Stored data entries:
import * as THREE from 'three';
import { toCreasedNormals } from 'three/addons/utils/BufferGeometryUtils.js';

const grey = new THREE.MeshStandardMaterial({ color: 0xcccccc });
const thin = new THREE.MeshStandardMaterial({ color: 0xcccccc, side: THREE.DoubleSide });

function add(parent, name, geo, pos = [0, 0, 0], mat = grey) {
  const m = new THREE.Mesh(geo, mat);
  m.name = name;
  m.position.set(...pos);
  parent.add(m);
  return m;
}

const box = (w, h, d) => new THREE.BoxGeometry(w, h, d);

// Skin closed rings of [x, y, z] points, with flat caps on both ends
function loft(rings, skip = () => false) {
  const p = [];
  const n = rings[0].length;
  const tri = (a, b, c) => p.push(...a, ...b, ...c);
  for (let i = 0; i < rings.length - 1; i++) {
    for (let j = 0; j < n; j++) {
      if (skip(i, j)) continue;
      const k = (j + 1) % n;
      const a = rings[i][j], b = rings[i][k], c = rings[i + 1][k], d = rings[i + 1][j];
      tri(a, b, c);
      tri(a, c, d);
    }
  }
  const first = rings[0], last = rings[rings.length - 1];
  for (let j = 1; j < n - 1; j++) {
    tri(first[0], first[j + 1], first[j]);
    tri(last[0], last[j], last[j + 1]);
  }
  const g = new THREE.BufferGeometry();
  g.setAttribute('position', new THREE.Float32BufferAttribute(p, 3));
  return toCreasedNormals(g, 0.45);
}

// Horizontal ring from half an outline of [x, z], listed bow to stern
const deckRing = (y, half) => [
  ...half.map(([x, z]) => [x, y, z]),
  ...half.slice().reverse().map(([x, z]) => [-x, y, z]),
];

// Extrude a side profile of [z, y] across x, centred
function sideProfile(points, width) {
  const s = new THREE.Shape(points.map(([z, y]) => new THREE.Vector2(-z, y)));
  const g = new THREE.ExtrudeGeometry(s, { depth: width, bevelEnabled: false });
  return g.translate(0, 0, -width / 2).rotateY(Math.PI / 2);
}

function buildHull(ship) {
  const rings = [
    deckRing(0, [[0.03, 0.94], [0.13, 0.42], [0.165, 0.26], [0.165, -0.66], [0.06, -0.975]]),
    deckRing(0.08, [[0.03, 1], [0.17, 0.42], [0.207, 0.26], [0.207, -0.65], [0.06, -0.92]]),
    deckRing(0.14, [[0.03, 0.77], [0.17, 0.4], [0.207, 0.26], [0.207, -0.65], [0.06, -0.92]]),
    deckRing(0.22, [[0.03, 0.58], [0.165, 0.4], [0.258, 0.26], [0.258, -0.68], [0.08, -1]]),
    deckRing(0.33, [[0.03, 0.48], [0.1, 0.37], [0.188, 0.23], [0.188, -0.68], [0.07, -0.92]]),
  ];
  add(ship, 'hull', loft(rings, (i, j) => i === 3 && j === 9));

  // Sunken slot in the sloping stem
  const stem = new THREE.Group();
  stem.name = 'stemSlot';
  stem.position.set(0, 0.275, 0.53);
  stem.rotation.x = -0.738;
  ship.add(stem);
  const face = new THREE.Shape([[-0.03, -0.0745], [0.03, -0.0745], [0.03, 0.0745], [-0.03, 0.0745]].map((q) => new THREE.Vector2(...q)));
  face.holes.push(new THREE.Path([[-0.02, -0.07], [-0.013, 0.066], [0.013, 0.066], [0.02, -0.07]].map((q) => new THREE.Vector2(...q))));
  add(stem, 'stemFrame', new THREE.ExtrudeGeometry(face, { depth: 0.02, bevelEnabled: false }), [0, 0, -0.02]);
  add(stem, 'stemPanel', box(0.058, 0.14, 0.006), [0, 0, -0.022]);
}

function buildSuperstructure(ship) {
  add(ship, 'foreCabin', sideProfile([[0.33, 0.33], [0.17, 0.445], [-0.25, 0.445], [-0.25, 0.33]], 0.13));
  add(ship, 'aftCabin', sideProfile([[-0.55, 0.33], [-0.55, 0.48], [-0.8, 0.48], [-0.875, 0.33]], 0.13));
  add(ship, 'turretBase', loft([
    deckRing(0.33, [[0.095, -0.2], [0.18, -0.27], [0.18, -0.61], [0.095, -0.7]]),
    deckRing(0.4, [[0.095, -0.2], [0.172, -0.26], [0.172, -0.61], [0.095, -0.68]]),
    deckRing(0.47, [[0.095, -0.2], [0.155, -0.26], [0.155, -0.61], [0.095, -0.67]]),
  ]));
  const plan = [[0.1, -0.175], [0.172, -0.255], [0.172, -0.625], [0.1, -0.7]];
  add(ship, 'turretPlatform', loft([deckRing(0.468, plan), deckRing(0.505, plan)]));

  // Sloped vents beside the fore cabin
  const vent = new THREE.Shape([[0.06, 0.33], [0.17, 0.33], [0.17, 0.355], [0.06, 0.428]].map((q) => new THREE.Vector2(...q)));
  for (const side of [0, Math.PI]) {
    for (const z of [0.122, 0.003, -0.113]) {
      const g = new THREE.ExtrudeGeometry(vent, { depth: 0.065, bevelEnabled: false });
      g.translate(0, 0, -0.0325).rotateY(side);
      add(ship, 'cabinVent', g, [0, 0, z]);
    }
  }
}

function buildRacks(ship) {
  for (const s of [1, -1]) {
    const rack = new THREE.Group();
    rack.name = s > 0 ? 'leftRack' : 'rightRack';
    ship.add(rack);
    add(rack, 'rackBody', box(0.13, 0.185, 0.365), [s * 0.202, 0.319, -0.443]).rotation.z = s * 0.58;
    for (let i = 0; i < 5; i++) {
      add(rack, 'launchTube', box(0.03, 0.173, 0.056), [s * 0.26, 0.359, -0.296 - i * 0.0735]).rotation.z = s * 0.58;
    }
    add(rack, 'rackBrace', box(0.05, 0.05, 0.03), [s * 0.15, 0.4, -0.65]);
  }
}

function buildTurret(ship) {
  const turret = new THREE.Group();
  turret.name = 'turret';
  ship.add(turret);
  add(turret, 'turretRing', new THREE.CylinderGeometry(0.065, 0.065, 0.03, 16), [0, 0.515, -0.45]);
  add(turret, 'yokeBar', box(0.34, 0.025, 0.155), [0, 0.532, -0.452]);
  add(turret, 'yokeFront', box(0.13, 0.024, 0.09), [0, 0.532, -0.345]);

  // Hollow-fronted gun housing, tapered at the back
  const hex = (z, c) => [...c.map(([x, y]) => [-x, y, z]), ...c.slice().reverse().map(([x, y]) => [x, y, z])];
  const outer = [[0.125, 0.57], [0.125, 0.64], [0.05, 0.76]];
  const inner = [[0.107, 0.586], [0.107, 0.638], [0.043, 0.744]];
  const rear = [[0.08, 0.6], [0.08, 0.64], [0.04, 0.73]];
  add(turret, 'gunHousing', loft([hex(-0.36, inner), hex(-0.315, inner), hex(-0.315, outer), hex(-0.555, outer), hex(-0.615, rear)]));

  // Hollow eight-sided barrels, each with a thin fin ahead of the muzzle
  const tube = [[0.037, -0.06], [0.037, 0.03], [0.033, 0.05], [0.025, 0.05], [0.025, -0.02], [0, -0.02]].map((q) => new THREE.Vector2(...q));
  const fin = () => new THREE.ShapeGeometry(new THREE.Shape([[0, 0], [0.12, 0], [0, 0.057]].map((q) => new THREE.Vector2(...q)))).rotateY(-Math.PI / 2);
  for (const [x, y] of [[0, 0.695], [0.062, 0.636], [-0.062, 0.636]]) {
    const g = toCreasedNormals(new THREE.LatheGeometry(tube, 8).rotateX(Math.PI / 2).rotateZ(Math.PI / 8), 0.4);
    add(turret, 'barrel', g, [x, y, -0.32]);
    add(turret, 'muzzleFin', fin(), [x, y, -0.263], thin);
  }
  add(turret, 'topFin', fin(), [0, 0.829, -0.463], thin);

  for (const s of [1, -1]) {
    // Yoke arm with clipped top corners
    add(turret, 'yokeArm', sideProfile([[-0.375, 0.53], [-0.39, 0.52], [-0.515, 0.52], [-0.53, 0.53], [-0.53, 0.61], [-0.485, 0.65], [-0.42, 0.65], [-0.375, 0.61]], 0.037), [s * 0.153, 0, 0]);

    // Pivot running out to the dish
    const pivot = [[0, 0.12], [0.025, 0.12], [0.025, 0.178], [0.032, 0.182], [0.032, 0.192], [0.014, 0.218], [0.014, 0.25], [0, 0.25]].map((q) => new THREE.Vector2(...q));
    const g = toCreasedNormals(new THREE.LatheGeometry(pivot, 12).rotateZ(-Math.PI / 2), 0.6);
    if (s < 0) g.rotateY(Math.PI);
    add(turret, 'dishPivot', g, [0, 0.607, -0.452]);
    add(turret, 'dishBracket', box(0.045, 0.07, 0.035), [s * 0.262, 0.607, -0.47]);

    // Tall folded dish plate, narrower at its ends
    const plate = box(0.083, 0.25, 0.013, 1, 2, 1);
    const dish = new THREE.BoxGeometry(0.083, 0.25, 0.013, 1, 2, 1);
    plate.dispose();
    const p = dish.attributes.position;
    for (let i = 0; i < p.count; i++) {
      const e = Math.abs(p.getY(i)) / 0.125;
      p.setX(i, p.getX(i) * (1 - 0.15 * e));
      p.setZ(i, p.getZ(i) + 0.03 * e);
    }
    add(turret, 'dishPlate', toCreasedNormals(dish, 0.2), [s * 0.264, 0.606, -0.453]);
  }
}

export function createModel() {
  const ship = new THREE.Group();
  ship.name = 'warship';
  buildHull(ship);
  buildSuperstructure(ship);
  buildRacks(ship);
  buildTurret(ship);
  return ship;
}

(Prompt): All that is needed is the exact run of lines above from the line containing "const inner = [[0.107, 0.586], [0.107, 0.638], [0.043, 0.744]];" through the line containing "outer), hex(-0.615, rear)]));", both of them included.

(Result of this exercise):
  const inner = [[0.107, 0.586], [0.107, 0.638], [0.043, 0.744]];
  const rear = [[0.08, 0.6], [0.08, 0.64], [0.04, 0.73]];
  add(turret, 'gunHousing', loft([hex(-0.36, inner), hex(-0.315, inner), hex(-0.315, outer), hex(-0.555, outer), hex(-0.615, rear)]));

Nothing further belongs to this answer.